Document images with source code

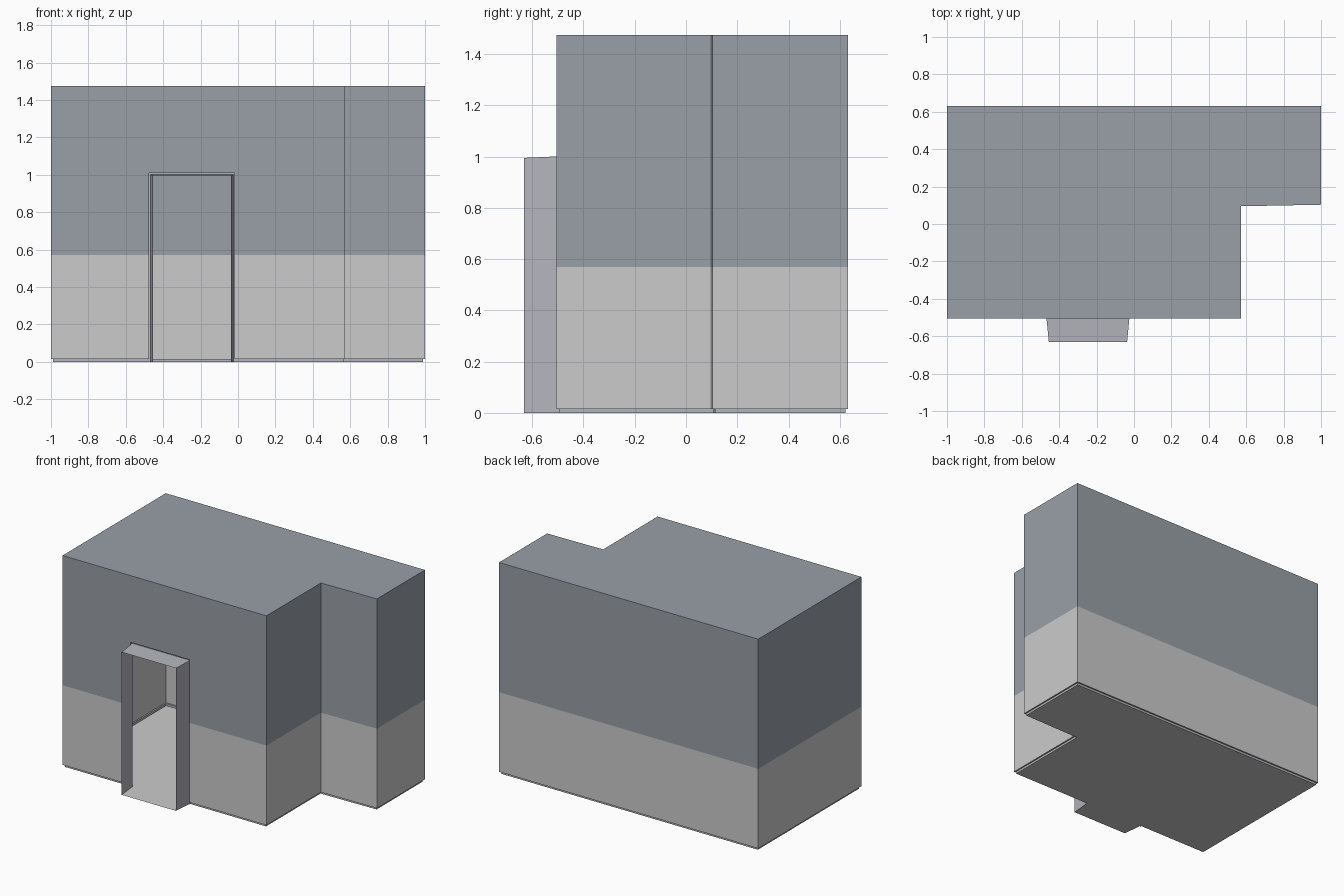
import bpy, bmesh

if "Cube" in bpy.data.objects:
    bpy.data.objects.remove(bpy.data.objects["Cube"])

FRONT, BACK = -0.505, 0.632
HEIGHT, SPLIT, BASE = 1.475, 0.57, 0.015
DOOR_L, DOOR_R, DOOR_TOP = -0.475, -0.02, 1.01
INSET = 0.01


def material(name, rgb):
    m = bpy.data.materials.new(name)
    m.diffuse_color = (*rgb, 1)
    m.use_nodes = True
    m.node_tree.nodes["Principled BSDF"].inputs["Base Color"].default_value = m.diffuse_color
    return m


blue = material("blue_grey_paint", (0.32, 0.35, 0.39))
trim = material("pale_trim", (0.46, 0.46, 0.51))


def build(name, quads_and_polys, mat=None):
    bm = bmesh.new()
    for poly in quads_and_polys:
        bm.faces.new([bm.verts.new(p) for p in poly])
    bmesh.ops.remove_doubles(bm, verts=bm.verts, dist=1e-5)
    me = bpy.data.meshes.new(name)
    bm.to_mesh(me)
    bm.free()
    ob = bpy.data.objects.new(name, me)
    bpy.context.collection.objects.link(ob)
    if mat:
        me.materials.append(mat)
    return ob


def loft(a, b):
    """Quads joining two open paths of equal length."""
    return [(a[i], a[i + 1], b[i + 1], b[i]) for i in range(len(a) - 1)]


def at(path, z):
    return [(x, y, z) for x, y in path]


def arch(l, r, top, y):
    return [(r, y, 0), (r, y, top), (l, y, top), (l, y, 0)]


# Room outline, counter-clockwise from one side of the doorway to the other
outline = [(DOOR_R, FRONT), (0.573, FRONT), (0.573, 0.095), (1, 0.103),
           (1, BACK), (-1, BACK), (-1, FRONT), (DOOR_L, FRONT)]
d = INSET
inner = [(DOOR_R, FRONT + d), (0.573 - d, FRONT + d), (0.573 - d, 0.095 + d),
         (1 - d, 0.103 + d), (1 - d, BACK - d), (-1 + d, BACK - d),
         (-1 + d, FRONT + d), (DOOR_L, FRONT + d)]

# Walls in two paint bands, with the doorway left open
build("lower_wall", loft(at(outline, BASE), at(outline, SPLIT)))
header = [(DOOR_L, FRONT), (DOOR_R, FRONT)]
build("upper_wall",
      loft(at(outline, SPLIT), at(outline, DOOR_TOP))
      + loft(at(outline, DOOR_TOP), at(outline, HEIGHT))
      + loft(at(header, DOOR_TOP), at(header, HEIGHT)), blue)

# Ceiling
build("ceiling", [at(outline, HEIGHT)], blue)

# Skirting board stepping into the room
build("skirting_board",
      loft(at(inner, 0), at(inner, BASE))
      + loft(at(inner, BASE), at(outline, BASE)), trim)

# Door frame and the slightly tapering passage in front of it
hole = arch(DOOR_L, DOOR_R, DOOR_TOP, FRONT)
frame_outer = arch(DOOR_L, DOOR_R, DOOR_TOP, FRONT + INSET)
frame_inner = arch(-0.469, -0.024, 1.001, FRONT + INSET)
mouth = arch(-0.455, -0.037, 0.995, -0.632)
build("door_frame", loft(frame_outer, hole) + loft(frame_inner, frame_outer), trim)
build("door_passage", loft(mouth, frame_inner), trim)

# Floor of the room and of the passage
threshold = [mouth[0], frame_inner[0], frame_inner[3], mouth[3]]
build("floor", [at(inner, 0)[::-1]])
build("passage_floor", [threshold[::-1]])
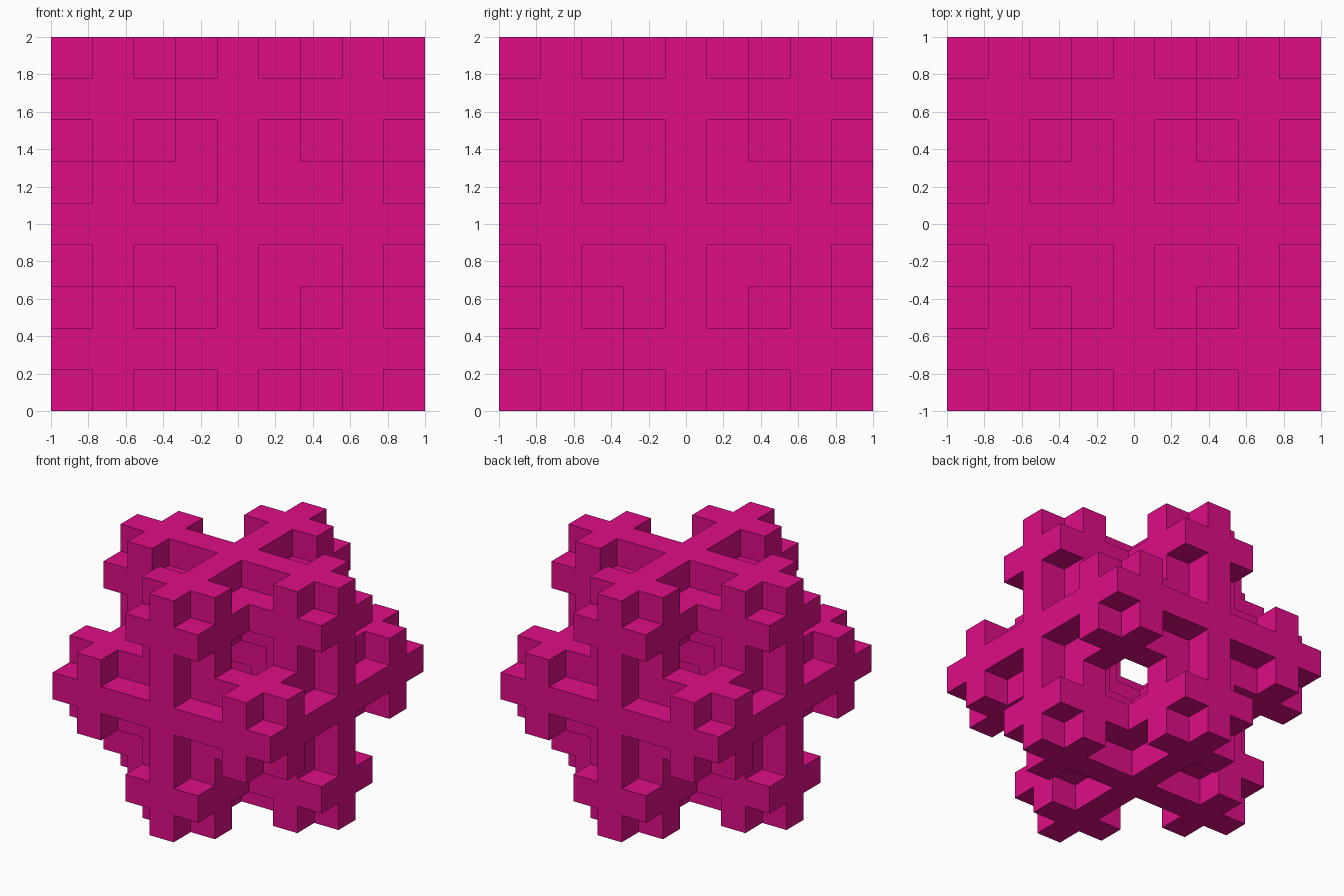
import bpy, bmesh
from itertools import product
from mathutils import Vector

if "Cube" in bpy.data.objects:
    bpy.data.objects.remove(bpy.data.objects["Cube"])

LEVELS = 2
N = 3 ** LEVELS
U = 2.0 / N


def kept(cell):
    # each 3x3x3 block loses its eight corners and its centre
    c = list(cell)
    if any(v < 0 or v >= N for v in c):
        return False
    for _ in range(LEVELS):
        middles = sum(v % 3 == 1 for v in c)
        if middles in (0, 3):
            return False
        c = [v // 3 for v in c]
    return True


def point(p):
    return Vector((p[0] * U - 1, p[1] * U - 1, p[2] * U))


# fractal block: only faces between solid and empty cells
bm = bmesh.new()
for cell in product(range(N), repeat=3):
    if not kept(cell):
        continue
    for axis, side in product(range(3), (0, 1)):
        near = list(cell)
        near[axis] += 2 * side - 1
        if kept(near):
            continue
        a, b = (axis + 1) % 3, (axis + 2) % 3
        ring = [(0, 0), (1, 0), (1, 1), (0, 1)]
        if side == 0:
            ring.reverse()
        verts = []
        for i, j in ring:
            p = list(cell)
            p[axis] += side
            p[a] += i
            p[b] += j
            verts.append(bm.verts.new(point(p)))
        bm.faces.new(verts)
bmesh.ops.remove_doubles(bm, verts=bm.verts, dist=1e-4)

mesh = bpy.data.meshes.new("fractal_cube")
bm.to_mesh(mesh)
bm.free()
obj = bpy.data.objects.new("fractal_cube", mesh)
bpy.context.collection.objects.link(obj)

# magenta finish
mat = bpy.data.materials.new("magenta")
mat.diffuse_color = (0.73, 0.004, 0.24, 1)
mat.use_nodes = True
mat.node_tree.nodes["Principled BSDF"].inputs["Base Color"].default_value = mat.diffuse_color
mesh.materials.append(mat)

## YOUR TASK
Word for word, return the lines from the one holding "mat.diffuse_color = (0.73, 0.004, 0.24, 1)" through the end of the entries above.

## ANSWER
mat.diffuse_color = (0.73, 0.004, 0.24, 1)
mat.use_nodes = True
mat.node_tree.nodes["Principled BSDF"].inputs["Base Color"].default_value = mat.diffuse_color
mesh.materials.append(mat)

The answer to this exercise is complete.